- Laura Diaconu, “Changes in the Foreign Direct Investments’ Inflows into the Developing Countries during the Last Decades,” The USV Annals of Economics and Public Administration Volume, 16.1 (2016): 51.
- Anabel González, Foreign Direct Investment as a Key Driver for Trade, Growth and Prosperity: The Case for a Multilateral Agreement on Investment, (World Economic Forum, 2013): 44.
- Bruce Blonigen, and Jeremy Piger, “Determinants of Foreign Direct Investment,” Canadian Journal of Economics, 47.3 (2014): 810.
- Subhayu Bandyopadhyay, Todd Sandler, and Javed Younas, “Foreign Direct Investment, Aid, and Terrorism,” Oxford Economic Papers, 25.2 (2014): 29.
- Bitrina Diyamett, and Musambya Mutambla, “Foreign Direct Investment and Local Technological Capabilities in the least Developed Countries: Some Evidence from the Tanzanian Manufacturing Sector,” African Journal of Science, Technology, Innovation and Development, 6.5 (2015): 410.
- Helen Milner, “Symposium: The Regime for International Investment-Foreign Direct Investment, Bilateral Investment Treaties, and Trade Agreements,” World Politics, 66.1 (2014): 7.
- Christian Lessmann. “Foreign Direct Investment and Regional Inequality: A Panel Data Analysis.” China Economic Review 24, no. 1 (2013): 145.
- Najia Saqib, Maryam Masnoon, and Nabeel Rafique, “Impact of Foreign Direct Investment on Economic Growth of Pakistan,” Advances in Management & Applied Economics, 3.1 (2013): 38.
- Alobari Collins, “Exchange Rate and Foreign Direct Investment (FDI): Implications for Economic Growth in Nigeria,” Equatorial Journal of Finance and Management Sciences, 1.1 (2016): 16.
- Stijn Claessens, and Neeltje Horen, “Foreign Banks: Trends and Impact,” Journal of Money, Credit and Banking, 46.1 (2014): 310.
- Christian Lessmann, “Foreign Direct Investment and Regional Inequality: A Panel Data Analysis,” China Economic Review, 24.1 (2013): 133.

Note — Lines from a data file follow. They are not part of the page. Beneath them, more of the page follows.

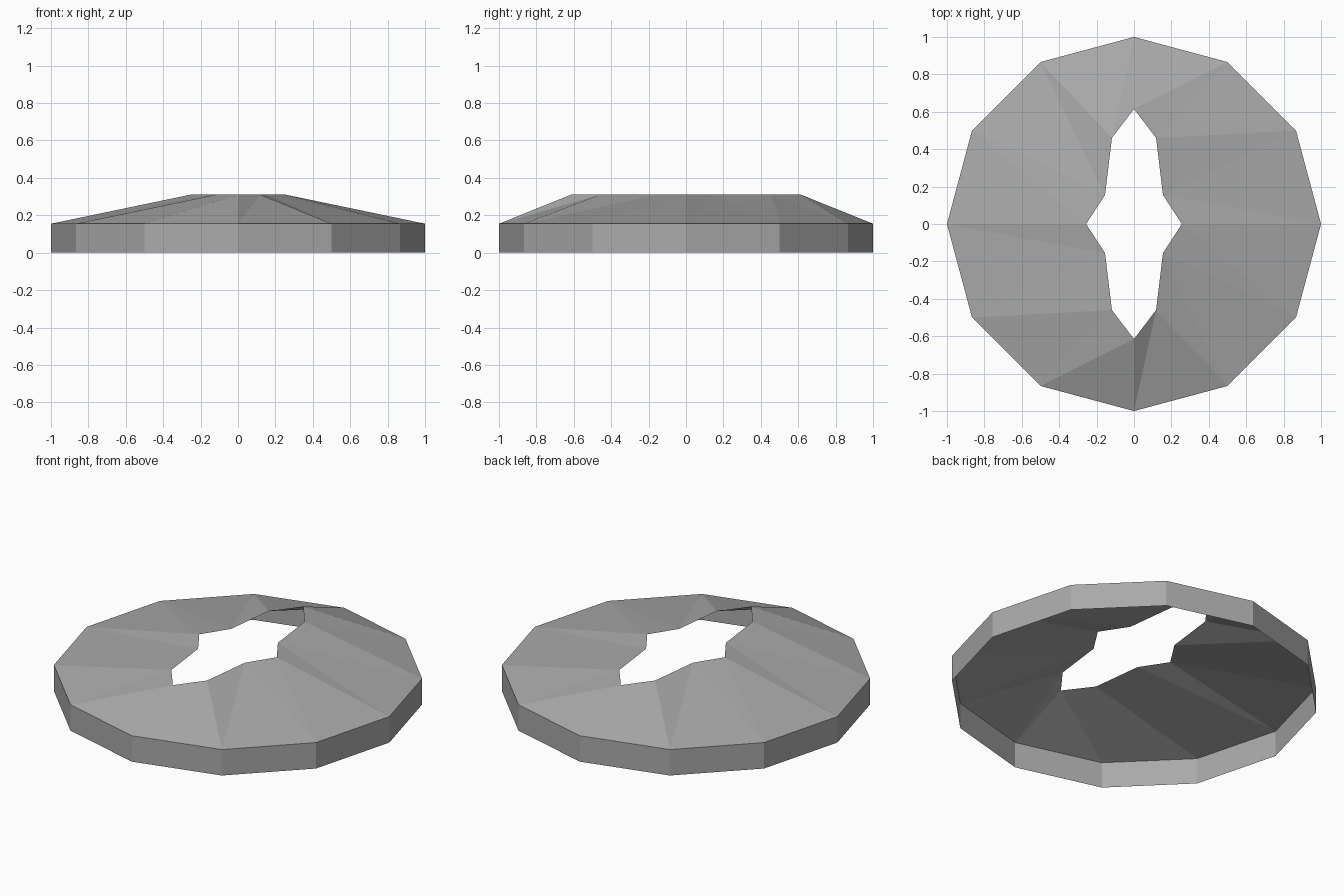
import bpy, bmesh
from math import sin, cos, radians

cube = bpy.data.objects.get("Cube")
if cube:
    bpy.data.objects.remove(cube, do_unlink=True)

grey = bpy.data.materials.new("plain grey")
grey.use_nodes = True
colour = (0.4, 0.4, 0.4, 1)
grey.diffuse_color = colour
grey.node_tree.nodes["Principled BSDF"].inputs["Base Color"].default_value = colour

SIDES = 12
WALL_TOP, ROOF_TOP = 0.155, 0.31
# One quarter of the star-shaped opening, from +x round to +y
QUARTER = [(0.256, 0), (0.155, 0.155), (0.118, 0.46), (0, 0.615)]


def opening(i):
    """Mirror the quarter outline round the full opening."""
    quadrant, step = divmod(i, 3)
    x, y = QUARTER[step if quadrant % 2 == 0 else 3 - step]
    return (x if quadrant in (0, 3) else -x, y if quadrant < 2 else -y, ROOF_TOP)


def rim(i, z):
    a = radians(i * 360 / SIDES)
    return (cos(a), sin(a), z)


bm = bmesh.new()
base = [bm.verts.new(rim(i, 0)) for i in range(SIDES)]
eave = [bm.verts.new(rim(i, WALL_TOP)) for i in range(SIDES)]
hole = [bm.verts.new(opening(i)) for i in range(SIDES)]
for i in range(SIDES):
    j = (i + 1) % SIDES
    # Upright wall panel
    bm.faces.new((base[i], base[j], eave[j], eave[i]))
    # Sloping roof panel, split along its fold
    bm.faces.new((eave[i], eave[j], hole[j]))
    bm.faces.new((eave[i], hole[j], hole[i]))

mesh = bpy.data.meshes.new("open_roof_shell")
bm.to_mesh(mesh)
bm.free()
mesh.materials.append(grey)
shell = bpy.data.objects.new("open_roof_shell", mesh)
bpy.context.collection.objects.link(shell)
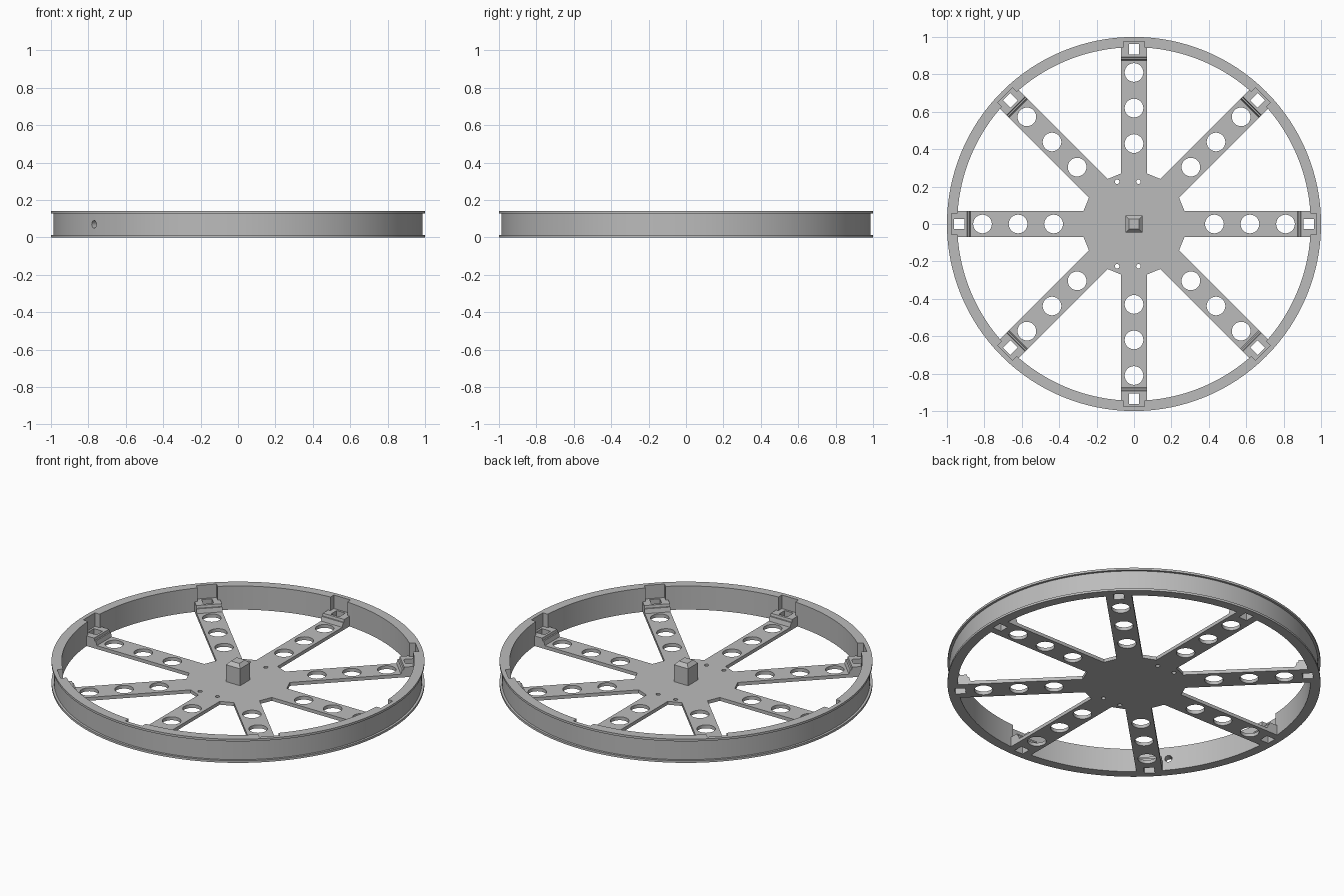
import bpy, bmesh, math
from mathutils import Matrix, Vector

if "Cube" in bpy.data.objects:
    bpy.data.objects.remove(bpy.data.objects["Cube"])

HEIGHT, PLATE, LEDGE = 0.14, 0.02, 0.06
HALF = 0.07            # half width of a spoke
SPOKES = [Matrix.Rotation(i * math.pi / 4, 4, 'Z') for i in range(8)]

grey = bpy.data.materials.new("plain_grey")
grey.use_nodes = True
grey.diffuse_color = (0.5, 0.5, 0.5, 1)
grey.node_tree.nodes["Principled BSDF"].inputs["Base Color"].default_value = (0.5, 0.5, 0.5, 1)


def finish(name, bm):
    bmesh.ops.recalc_face_normals(bm, faces=bm.faces)
    mesh = bpy.data.meshes.new(name)
    bm.to_mesh(mesh)
    bm.free()
    obj = bpy.data.objects.new(name, mesh)
    bpy.context.collection.objects.link(obj)
    mesh.materials.append(grey)
    return obj


def prism(bm, points, direction):
    face = bm.faces.new([bm.verts.new(p) for p in points])
    out = bmesh.ops.extrude_face_region(bm, geom=[face])["geom"]
    moved = [v for v in out if isinstance(v, bmesh.types.BMVert)]
    bmesh.ops.translate(bm, verts=moved, vec=Vector(direction))


def box(bm, lo, hi, turn=Matrix()):
    size = Vector(hi) - Vector(lo)
    mid = (Vector(hi) + Vector(lo)) / 2
    bmesh.ops.create_cube(bm, size=1, matrix=turn @ Matrix.Translation(mid) @ Matrix.Diagonal((*size, 1)))


def rod(bm, radius, depth, matrix, sides=32):
    bmesh.ops.create_cone(bm, cap_ends=True, segments=sides, radius1=radius,
                          radius2=radius, depth=depth, matrix=matrix)


def activate(obj):
    bpy.ops.object.select_all(action='DESELECT')
    obj.select_set(True)
    bpy.context.view_layer.objects.active = obj


def cut(obj, bm):
    cutter = finish("cutter", bm)
    cutter.hide_render = True
    mod = obj.modifiers.new("cut", 'BOOLEAN')
    mod.operation, mod.solver, mod.object = 'DIFFERENCE', 'EXACT', cutter
    activate(obj)
    bpy.ops.object.modifier_apply(modifier=mod.name)
    bpy.data.objects.remove(cutter)


def windows():
    bm = bmesh.new()
    for turn in SPOKES:
        box(bm, (0.907, -0.028, -0.1), (0.963, 0.028, 0.3), turn)
    return bm


# Flanged rim, spun from its cross-section
lip = 0.013
section = [(0.945, 0), (1, 0), (1, lip), (0.987, lip), (0.987, HEIGHT - lip),
           (1, HEIGHT - lip), (1, HEIGHT), (0.945, HEIGHT)]
bm = bmesh.new()
loop = [bm.verts.new((r, 0, z)) for r, z in section]
edges = [bm.edges.new((loop[i - 1], loop[i])) for i in range(len(loop))]
bmesh.ops.spin(bm, geom=loop + edges, cent=(0, 0, 0), axis=(0, 0, 1),
               angle=math.tau, steps=128, use_duplicate=False)
bmesh.ops.remove_doubles(bm, verts=bm.verts, dist=0.0001)
rim = finish("rim", bm)

# Slots behind each spoke end, and one radial hole in the rim
bm = bmesh.new()
for turn in SPOKES:
    box(bm, (0.9, -0.055, LEDGE), (0.975, 0.055, 0.3), turn)
around = Matrix.Rotation(math.pi + math.acos(0.78), 4, 'Z')
rod(bm, 0.02, 0.2, around @ Matrix.Translation((0.97, 0, HEIGHT / 2)) @ Matrix.Rotation(math.pi / 2, 4, 'Y'))
cut(rim, bm)
cut(rim, windows())

# Hub and eight spokes as one flat plate
bm = bmesh.new()
corners = [(0.27, -HALF, 0), (0.97, -HALF, 0), (0.97, HALF, 0), (0.27, HALF, 0)]
prism(bm, [turn @ Vector(c) for turn in SPOKES for c in corners], (0, 0, PLATE))
plate = finish("hub_and_spokes", bm)

# Lightening holes and small screw holes
bm = bmesh.new()
for turn in SPOKES:
    for r in (0.43, 0.62, 0.81):
        rod(bm, 0.05, 0.2, turn @ Matrix.Translation((r, 0, 0)))
for x in (-0.09, 0.024):
    for y in (-0.226, 0.226):
        rod(bm, 0.012, 0.2, Matrix.Translation((x, y, 0)), 16)
cut(plate, bm)
cut(plate, windows())

# Sloped mounting blocks where the spokes meet the rim
bm = bmesh.new()
side = [(0.875, PLATE), (0.882, 0.045), (0.89, 0.045), (0.893, LEDGE), (0.955, LEDGE), (0.955, PLATE)]
for turn in SPOKES:
    prism(bm, [turn @ Vector((r, -HALF, z)) for r, z in side],
          turn @ Vector((0, 2 * HALF, 0)))
blocks = finish("mounting_blocks", bm)
cut(blocks, windows())

# Square centre post with a chamfered top
bm = bmesh.new()
box(bm, (-0.046, -0.046, PLATE / 2), (0.046, 0.046, 0.12))
top = max(bm.faces, key=lambda f: f.calc_center_median().z)
cap = bmesh.ops.extrude_face_region(bm, geom=[top])["geom"]
bmesh.ops.delete(bm, geom=[top], context='FACES_ONLY')
for v in cap:
    if isinstance(v, bmesh.types.BMVert):
        v.co = (v.co.x * 0.6, v.co.y * 0.6, HEIGHT)
post = finish("centre_post", bm)

for obj in (rim, plate):
    activate(obj)
    bpy.ops.object.shade_smooth_by_angle(angle=math.radians(30))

- Saul Estrin, and Milica Uvalic, “Foreign Direct Investment into Transition Economies: Are the Balkans Different,” London School of Economics, 2.2 (2015): 29.
- Ibid., 31
- Claessens and Horen, Foreign Banks: Trends and Impact, 295.
- Ibid., 311.
- Diyamett and Mutambla, Foreign Direct Investment, 404.
- Ibid., 407.
- Estrin and Uvalic, Foreign Direct Investment into Transition Economies, 28.
- Ki-moon Ban, Strengthening Investment Promotion Regimes, 75.
- Ibid., 411.
- Ibid., 415.
- Lessmann, Foreign Direct Investment, and Regional Inequality, 131.
- González, Foreign Direct Investment as a Key Driver for Trade, 88.
- Lessmann, Foreign Direct Investment, and Regional Inequality, 134.
- Ibid., 139.
- Ibid., 144.
- González, Foreign Direct Investment as a Key Driver for Trade, 88.
- Adesina Akinwumi, Angel Gurria, and Helen Clerk, African Economic Outlook 2016 Sustainable Cities and Structural Transformation (New York: United Nations Development Programme, 2016), 41.
- Ibid., 101.
- Ibid., 11.